Both major U.S. political parties have a long history of splits, splinters and other schisms.
So far this year, Republican primaries are experiencing record turnouts, much as voting in Democratic primaries surged in 2008. But the longer-term trend in primary turnout has been down.
If Senate Republicans stick with their declared intention to not consider anyone President Obama might nominate to replace Antonin Scalia, his seat on the Supreme Court likely would remain vacant for a year or more. That would be the longest vacancy on the court for nearly five decades, but by no means the longest ever in U.S. history. In fact, for much of the 19th century it was not uncommon for Supreme Court seats to be unoccupied for months – or, in a few cases, years – at a time.
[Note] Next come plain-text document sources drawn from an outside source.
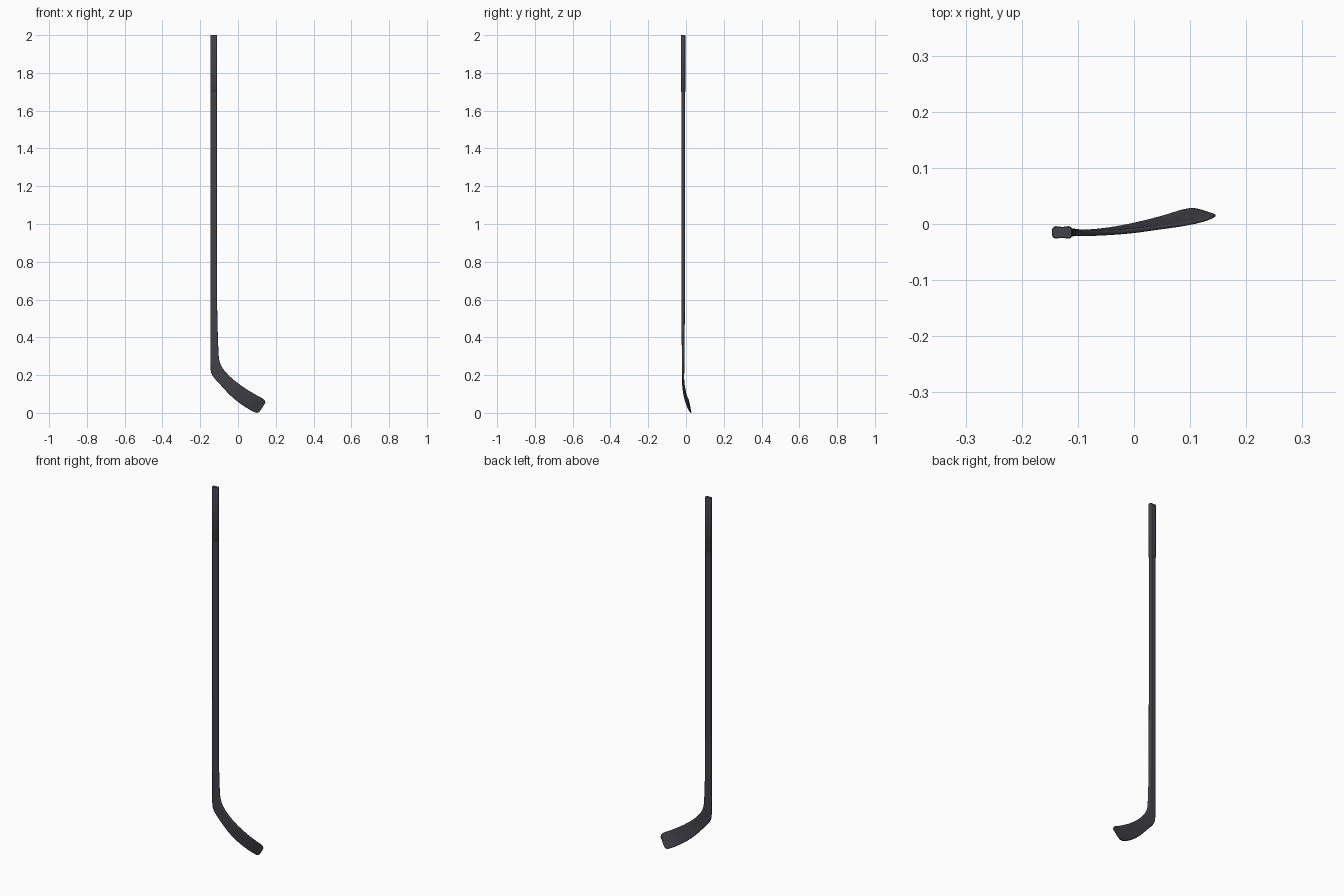
import bpy, bmesh
from math import sin, cos, pi
from mathutils import Vector

if "Cube" in bpy.data.objects:
    bpy.data.objects.remove(bpy.data.objects["Cube"])

mat = bpy.data.materials.new("dark_carbon")
mat.diffuse_color = (0.055, 0.055, 0.065, 1)
mat.use_nodes = True
mat.node_tree.nodes["Principled BSDF"].inputs["Base Color"].default_value = mat.diffuse_color


def profile(hw, ht, pinch):
    """Rounded rectangle with slightly hollow long sides."""
    r = min(0.007, ht * 0.9)
    pts = []
    for k, (sx, sy) in enumerate([(1, 1), (-1, 1), (-1, -1), (1, -1)]):
        for i in range(5):
            a = (k + i / 4) * pi / 2
            pts.append((sx * (hw - r) + r * cos(a), sy * (ht - r) + r * sin(a)))
        if k in (0, 2):
            for f in (0.75, 0.5, 0.25, 0, -0.25, -0.5, -0.75):
                pts.append((sx * f * (hw - r), sy * (ht - pinch * (1 - f * f))))
    return pts


def loft(name, secs):
    """Skin sections: edge A xyz, edge B xyz, half thickness, pinch."""
    bm = bmesh.new()
    A = [Vector(s[0:3]) for s in secs]
    B = [Vector(s[3:6]) for s in secs]
    C = [(a + b) / 2 for a, b in zip(A, B)]
    rings = []
    for i, s in enumerate(secs):
        t = C[min(i + 1, len(C) - 1)] - C[max(i - 1, 0)]
        u = (B[i] - A[i]).normalized()
        v = u.cross(t).normalized()
        hw = (B[i] - A[i]).length / 2
        rings.append([bm.verts.new(C[i] + u * p + v * q)
                      for p, q in profile(hw, s[6], s[7])])
    n = len(rings[0])
    for r0, r1 in zip(rings, rings[1:]):
        for j in range(n):
            k = (j + 1) % n
            bm.faces.new((r0[j], r0[k], r1[k], r1[j]))
    bm.faces.new(rings[0])
    bm.faces.new(rings[-1])
    bmesh.ops.recalc_face_normals(bm, faces=bm.faces)
    me = bpy.data.meshes.new(name)
    bm.to_mesh(me)
    bm.free()
    ob = bpy.data.objects.new(name, me)
    bpy.context.collection.objects.link(ob)
    me.materials.append(mat)
    bpy.ops.object.select_all(action='DESELECT')
    ob.select_set(True)
    bpy.context.view_layer.objects.active = ob
    bpy.ops.object.shade_smooth_by_angle(angle=0.7)


def spline(keys, steps):
    """Catmull-Rom interpolation of section keys."""
    out = []
    for i in range(len(keys) - 1):
        p = [keys[max(0, min(len(keys) - 1, i + d))] for d in (-1, 0, 1, 2)]
        for s in range(steps):
            t = s / steps
            out.append([0.5 * (2 * b + (c - a) * t + (2*a - 5*b + 4*c - d) * t * t
                               + (3*b - a - 3*c + d) * t ** 3)
                        for a, b, c, d in zip(*p)])
    return out + [keys[-1]]


def straight(z, x0=-0.145, x1=-0.111, ht=0.0095, pinch=0.001):
    return [x0, -0.015, z, x1, -0.015, z, ht, pinch]


# Grip sleeve
loft("grip", [straight(z, -0.146 + e, -0.110 - e, 0.0112 - e, 0.0012)
              for z, e in ((2.0, 0.001), (1.998, 0), (1.702, 0), (1.7, 0.001))])

# Shaft running into the bent heel and curved blade
blade = [
    straight(0.55, -0.146, -0.110, 0.009, 0.001),
    straight(0.42, -0.146, -0.107, 0.008, 0.0005),
    [-0.146, -0.015, 0.30, -0.103, -0.015, 0.32, 0.007, 0],
    [-0.145, -0.015, 0.23, -0.098, -0.015, 0.275, 0.0062, 0],
    [-0.132, -0.015, 0.193, -0.082, -0.016, 0.238, 0.0056, 0],
    [-0.090, -0.015, 0.145, -0.045, -0.015, 0.195, 0.005, 0],
    [-0.045, -0.010, 0.097, 0.000, -0.012, 0.157, 0.0045, 0],
    [0.000, -0.001, 0.058, 0.041, -0.007, 0.128, 0.004, 0],
    [0.050, 0.012, 0.024, 0.087, -0.001, 0.100, 0.0037, 0],
    [0.085, 0.023, 0.005, 0.122, 0.006, 0.081, 0.0033, 0],
    [0.105, 0.026, 0.001, 0.139, 0.012, 0.069, 0.003, 0],
    [0.121, 0.023, 0.015, 0.145, 0.015, 0.054, 0.0025, 0],
]
loft("shaft_and_blade", [straight(z) for z in (1.99, 1.7, 1.3, 0.9)] + spline(blade, 5))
Such high levels of interest and engagement weren’t common in past Supreme Court nomination battles.
All but five states will hold at least one primary this year, cementing the primary's dominance over the older caucus system in the presidential nominating process. But compared to 2008, the last time both parties had open nomination contests, the voting started later this year and is a bit more spread out.
There hasn't been a seriously contested nominating convention in decades, and a look at history helps explain why: Candidates who needed multiple ballots to get nominated usually didn't go on to win the White House.
More than six years after the Great Recession ended, almost 10.2 million teens and young adults in the U.S. are neither working nor in school.
What the data show on bullying, drug and alcohol use, depression, violence and other common sources of parental concern.
On the occasion of President Obama's last State of the Union address, a look back at his first congressional address – his priorities, those of the public at the time and what's happened in the years since.
Congress passed 113 laws, 87 of them substantive, in 2015, making it the most productive first session since 2009.